1896: Clatawa (the horse) and friends

A horse named Clatawa [‘go’] was not all of the Chinuk Wawa at the Yakima county fair.Just in the horseracing part of the fair, there must have been an easily detectable CW presence.

The races didn’t go off without a hitch, as the following sentence using a problematic metaphor indicates:

yakima fair woodpile

After that, the horses started running, and I’m thinking “Mowitza” was named in a comparison to the speed of a running deer (máwich) :

mowitza

In the same light, “Pittox” may have been a particularly intelligent horse (a somewhat obscure Jargon word is < pittuck > ) —

pittox

True to the spirit of the time, the fair was segregated, especially when it came to racing competitions, in which the Plateau tribes were typically seen by Settlers as having an uncanny edge due to their generations of experience at raising cayuses. 

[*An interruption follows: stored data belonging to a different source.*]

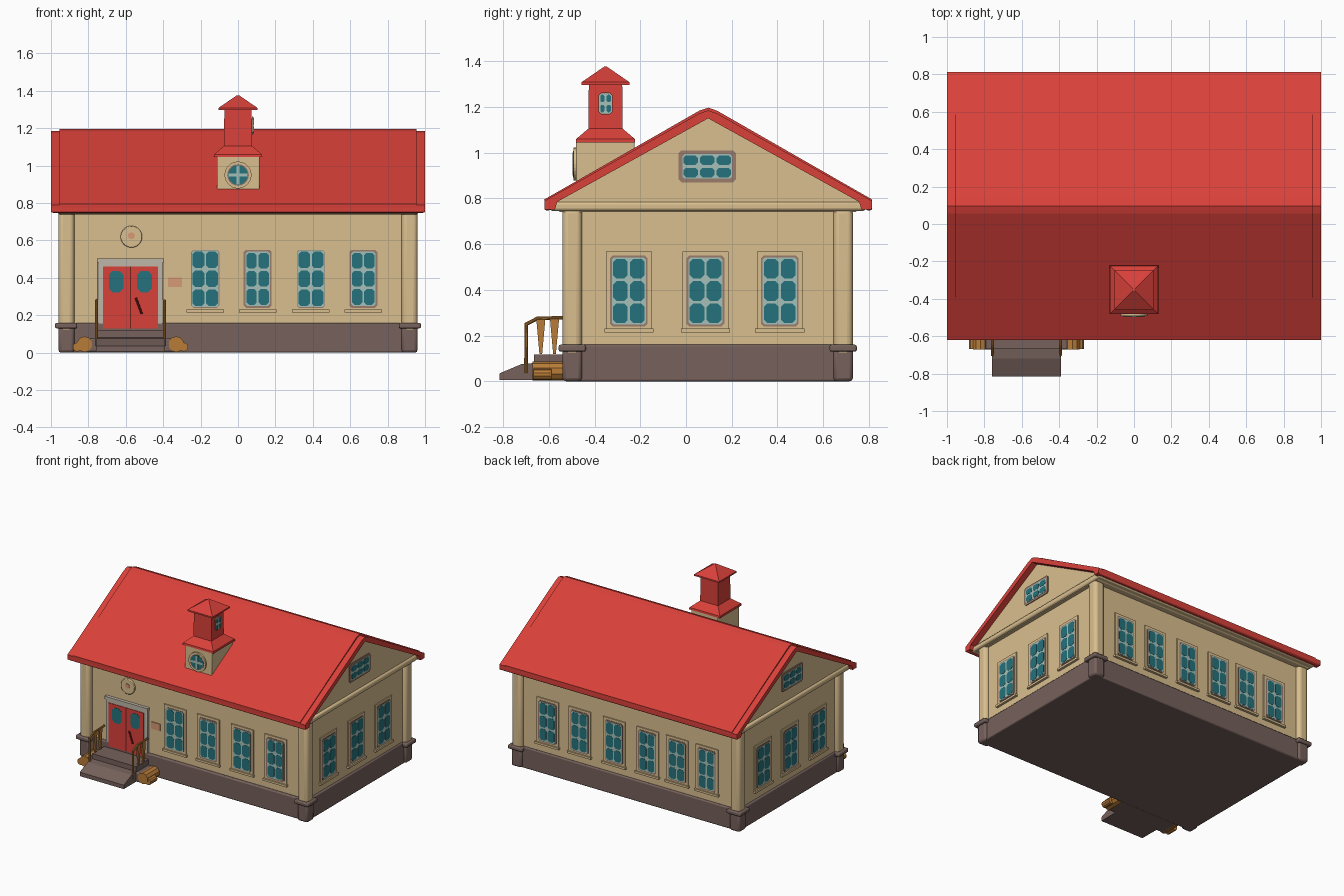
import bpy, bmesh, math
from mathutils import Matrix, Vector

if "Cube" in bpy.data.objects:
    bpy.data.objects.remove(bpy.data.objects["Cube"])


def mat(name, rgb):
    m = bpy.data.materials.new(name)
    m.diffuse_color = (*rgb, 1)
    m.use_nodes = True
    m.node_tree.nodes["Principled BSDF"].inputs["Base Color"].default_value = m.diffuse_color
    return m


RED = mat("roof red", (0.70, 0.052, 0.042))
BEIGE = mat("wall beige", (0.70, 0.52, 0.275))
STONE = mat("base stone", (0.18, 0.12, 0.105))
TEAL = mat("glass teal", (0.018, 0.17, 0.20))
PALE = mat("bar pale", (0.38, 0.53, 0.48))
TAUPE = mat("frame taupe", (0.32, 0.20, 0.15))
TRIM = mat("door trim grey", (0.52, 0.47, 0.39))
ORANGE = mat("rail orange", (0.48, 0.20, 0.04))
PINK = mat("plaque pink", (0.68, 0.32, 0.18))
DARK = mat("handle dark", (0.16, 0.015, 0.012))


def finish(name, bm, material, bevel=0, seg=2, smooth=False):
    bmesh.ops.recalc_face_normals(bm, faces=bm.faces)
    me = bpy.data.meshes.new(name)
    bm.to_mesh(me)
    bm.free()
    me.materials.append(material)
    ob = bpy.data.objects.new(name, me)
    bpy.context.collection.objects.link(ob)
    if bevel:
        b = ob.modifiers.new("bevel", 'BEVEL')
        b.width, b.segments = bevel, seg
    if bevel or smooth:
        bpy.ops.object.select_all(action='DESELECT')
        bpy.context.view_layer.objects.active = ob
        ob.select_set(True)
        bpy.ops.object.shade_smooth_by_angle(angle=math.radians(35))
    return ob


def box(name, x, y, z, material, bevel=0, seg=2):
    bm = bmesh.new()
    bmesh.ops.create_cube(bm, size=1)
    for v in bm.verts:
        v.co = [(a + b) / 2 + c * (b - a) for (a, b), c in zip((x, y, z), v.co)]
    return finish(name, bm, material, bevel, seg)


def prism(name, outline, a, b, place, material, bevel=0):
    """Extrude a 2D outline from a to b; place(u, v, d) gives the 3D point."""
    bm = bmesh.new()
    lo = [bm.verts.new(place(u, v, a)) for u, v in outline]
    hi = [bm.verts.new(place(u, v, b)) for u, v in outline]
    n = len(outline)
    bm.faces.new(lo)
    bm.faces.new(hi)
    for i in range(n):
        bm.faces.new((lo[i], lo[(i + 1) % n], hi[(i + 1) % n], hi[i]))
    return finish(name, bm, material, bevel)


def along_x(u, v, d):
    return (d, u, v)


def tube(name, points, r, material):
    bm = bmesh.new()
    for p, q in zip(points, points[1:]):
        p, q = Vector(p), Vector(q)
        m = Matrix.Translation((p + q) / 2) @ (q - p).to_track_quat('Z', 'Y').to_matrix().to_4x4()
        bmesh.ops.create_cone(bm, cap_ends=True, segments=10, radius1=r, radius2=r,
                              depth=(q - p).length + r, matrix=m)
    return finish(name, bm, material, smooth=True)


def wall(side, dist):
    """Placer for plates on a wall: u and v are in-wall world coordinates, d is outward."""
    return {'front': lambda u, v, d: (u, -dist - d, v),
            'back': lambda u, v, d: (u, dist + d, v),
            'right': lambda u, v, d: (dist + d, u, v),
            'left': lambda u, v, d: (-dist - d, u, v)}[side]


def rect(u, v, w, h, c=0):
    w, h = w / 2, h / 2
    if not c:
        return [(u - w, v - h), (u + w, v - h), (u + w, v + h), (u - w, v + h)]
    return [(u - w + c, v - h), (u + w - c, v - h), (u + w, v - h + c), (u + w, v + h - c),
            (u + w - c, v + h), (u - w + c, v + h), (u - w, v + h - c), (u - w, v - h + c)]


def disc(u, v, r, n=28):
    return [(u + r * math.cos(2 * math.pi * i / n), v + r * math.sin(2 * math.pi * i / n)) for i in range(n)]


def window(name, pl, u, v, w, h, cols, rows, border=0.008, casing=0.018):
    # casing, then thin layers: border, pale bars, teal panes
    if casing:
        prism(name + "_casing", rect(u, v, w + 2 * casing, h + 2 * casing), -0.01, 0.008, pl, BEIGE)
        prism(name + "_sill", rect(u, v - h / 2 - casing, w + 0.05, 0.016), -0.01, 0.018, pl, BEIGE)
    if border:
        prism(name + "_border", rect(u, v, w, h, 0.012), 0.004, 0.011, pl, TAUPE)
    w, h = w - 2 * border, h - 2 * border
    prism(name + "_bars", rect(u, v, w, h, 0.01), 0.005, 0.013, pl, PALE)
    cw, ch = w / cols, h / rows
    for i in range(cols):
        for j in range(rows):
            prism(name + "_pane", rect(u - w / 2 + cw * (i + .5), v - h / 2 + ch * (j + .5),
                                       cw - 0.010, ch - 0.012, min(cw, ch) * 0.2), 0.006, 0.0145, pl, TEAL)


# Foundation and walls
box("base", (-0.945, 0.945), (-0.52, 0.715), (0, 0.16), STONE, 0.008)
box("walls", (-0.93, 0.93), (-0.50, 0.70), (0.1, 0.78), BEIGE)
for sx in (-1, 1):
    for y0, y1 in ((-0.54, -0.455), (0.645, 0.73)):
        xs = sorted((sx * 0.875, sx * 0.96))
        box("corner_column", xs, (y0, y1), (0.1, 0.76), BEIGE, 0.025, 4)
        box("corner_pedestal", xs, (y0, y1), (0, 0.15), STONE, 0.015)
        box("pedestal_cap", sorted((sx * 0.86, sx * 0.978)), (y0 - 0.017, y1 + 0.017), (0.13, 0.16), STONE, 0.008)

# Gable block, cornice and roof
prism("gable_block", [(-0.59, 0.765), (-0.55, 0.74), (0.74, 0.74), (0.78, 0.765), (0.78, 0.79),
                      (0.095, 1.165), (-0.59, 0.79)], -0.955, 0.955, along_x, BEIGE)
box("cornice", (-0.972, 0.972), (-0.595, 0.785), (0.745, 0.785), BEIGE, 0.012)


def roof(name, drop, a, b):
    half = [(-0.715, 0.752), (-0.717, 0.795 - drop / 2), (-0.04, 1.183 - drop), (0, 1.197 - drop)]
    inner = [(0, 1.15), (-0.66, 0.785), (-0.67, 0.752)]
    full = half + [(-u, v) for u, v in half[-2::-1]] + [(-u, v) for u, v in inner[:0:-1]] + inner
    prism(name, [(0.097 + u, v) for u, v in full], a, b, along_x, RED)


roof("roof", 0, -0.955, 0.955)
roof("roof_edge_left", 0.012, -1.0, -0.95)
roof("roof_edge_right", 0.012, 0.95, 1.0)
for y in (-0.605, 0.80):
    box("eave_fascia", (-0.998, 0.998), (y - 0.014, y + 0.014), (0.748, 0.79), RED, 0.008)

# Wall windows
front, back = wall('front', 0.50), wall('back', 0.70)
for i, x in enumerate((-0.175, 0.105, 0.39, 0.67)):
    window("front_window", front, x, 0.395, 0.15, 0.31, 2, 3, border=0.01 if i % 2 else 0.003)
for x in (-0.67, -0.42, -0.17, 0.11, 0.40, 0.67):
    window("back_window", back, x, 0.395, 0.15, 0.31, 2, 3)
for side in ('left', 'right'):
    for y in (-0.25, 0.085, 0.41):
        window("side_window", wall(side, 0.93), y, 0.395, 0.165, 0.31, 2, 3)
    window("gable_window", wall(side, 0.95), 0.093, 0.94, 0.25, 0.14, 3, 2, border=0.016, casing=0)

# Cupola on the front slope
CY = -0.352
box("cupola_base", (-0.112, 0.115), (-0.48, -0.225), (0.82, 1.055), BEIGE, 0.006)


def frustum(name, r1, r2, z1, z2):
    bm = bmesh.new()
    m = Matrix.Translation((0, CY, (z1 + z2) / 2)) @ Matrix.Rotation(math.pi / 4, 4, 'Z')
    bmesh.ops.create_cone(bm, cap_ends=True, segments=4, radius1=r1 * 2 ** .5, radius2=r2 * 2 ** .5,
                          depth=z2 - z1, matrix=m)
    finish(name, bm, RED)


frustum("cupola_skirt_edge", 0.13, 0.128, 1.045, 1.06)
frustum("cupola_skirt", 0.128, 0.075, 1.06, 1.105)
frustum("cupola_tower", 0.075, 0.073, 1.09, 1.31)
frustum("cupola_cap_edge", 0.105, 0.105, 1.297, 1.308)
frustum("cupola_cap", 0.105, 0.006, 1.308, 1.376)
window("tower_window", wall('right', 0.07), CY, 1.215, 0.062, 0.095, 2, 2, border=0.003, casing=0)
cup = wall('front', 0.48)
prism("round_window_ring", disc(0, 0.95, 0.072), -0.01, 0.012, cup, BEIGE)
prism("round_window_border", disc(0, 0.95, 0.058), 0.008, 0.0135, cup, TAUPE)
prism("round_window_glass", disc(0, 0.95, 0.053), 0.008, 0.015, cup, TEAL)
for w, h in ((0.10, 0.018), (0.018, 0.10)):
    prism("round_window_bar", rect(0, 0.95, w, h), 0.008, 0.0165, cup, PALE)

# Door, medallion and plaque
prism("door_frame", rect(-0.575, 0.305, 0.35, 0.39), -0.01, 0.018, front, TRIM, 0.005)
prism("door_lintel", rect(-0.575, 0.492, 0.36, 0.022), -0.01, 0.024, front, TRIM)
prism("door", rect(-0.575, 0.295, 0.295, 0.33), 0.01, 0.022, front, RED)
for x in (-0.652, -0.50):
    prism("door_window", rect(x, 0.38, 0.078, 0.115, 0.02), 0.018, 0.024, front, TEAL)
prism("door_seam", rect(-0.575, 0.295, 0.006, 0.33), 0.018, 0.0235, front, DARK)
tube("door_handle", [(-0.545, -0.527, 0.29), (-0.515, -0.53, 0.21)], 0.006, DARK)
prism("medallion", disc(-0.57, 0.62, 0.058), -0.01, 0.014, front, BEIGE, 0.004)
prism("medallion_center", disc(-0.57, 0.625, 0.018), 0.008, 0.017, front, PINK)
prism("plaque", rect(-0.338, 0.377, 0.075, 0.052), -0.005, 0.006, front, PINK)

# Entrance steps, scrolls and railings
prism("entrance_steps", [(-0.815, 0.005), (-0.815, 0.035), (-0.72, 0.075), (-0.665, 0.08), (-0.665, 0.118),
                         (-0.49, 0.118), (-0.49, 0.005)], -0.76, -0.39, along_x, STONE)
for s in (-1, 1):
    x = -0.575 + s * 0.182
    tube("railing_post", [(x, -0.70, 0.04), (x, -0.698, 0.25), (x, -0.65, 0.275), (x, -0.53, 0.278)], 0.008, ORANGE)
    for y in (-0.635, -0.575):
        prism("railing_baluster", [(y - 0.02, 0.275), (y + 0.02, 0.275), (y + 0.006, 0.12), (y - 0.006, 0.12)],
              x - 0.006, x + 0.006, along_x, ORANGE)
    xc = -0.575 + s * 0.245
    tube("step_scroll", [(xc, -0.65, 0.045), (xc, -0.55, 0.045)], 0.042, ORANGE)
    tube("step_scroll_end", [(xc + s * 0.04, -0.655, 0.03), (xc + s * 0.04, -0.60, 0.03)], 0.024, ORANGE)
    box("step_curb", sorted((-0.575 + s * 0.17, xc)), (-0.67, -0.50), (0.005, 0.075), STONE, 0.008)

Gender segregation was the usual as well; I’m unaware of any Settler women racing horses (folks might’ve been stunned), but Native women had their own “squaw races” (in much of the Pacific Northwest, these were known by the Jargon loan terms, “klootchmen(‘s) races” or “klootch races”) —

indian races 1

indian races 2

Also a sign of segregation — the only riders who are named in today’s news report are White males.

And you can bet that any horse whose name is reported belonged to a Settler, including “Clatawa“:

yakima clatawa

— from the Yakima (WA) Herald of October 1, 1896, page 3, column 4

That same horse “Clatawa” is mentioned at least once more in print. It was a regional celebrity.

There’s also a romanticized 1919 article in Canada’s Maclean’s Magazine featuring Clatawa, or a horse of the same name, and more scraps of Chinook Jargon.

What do you think?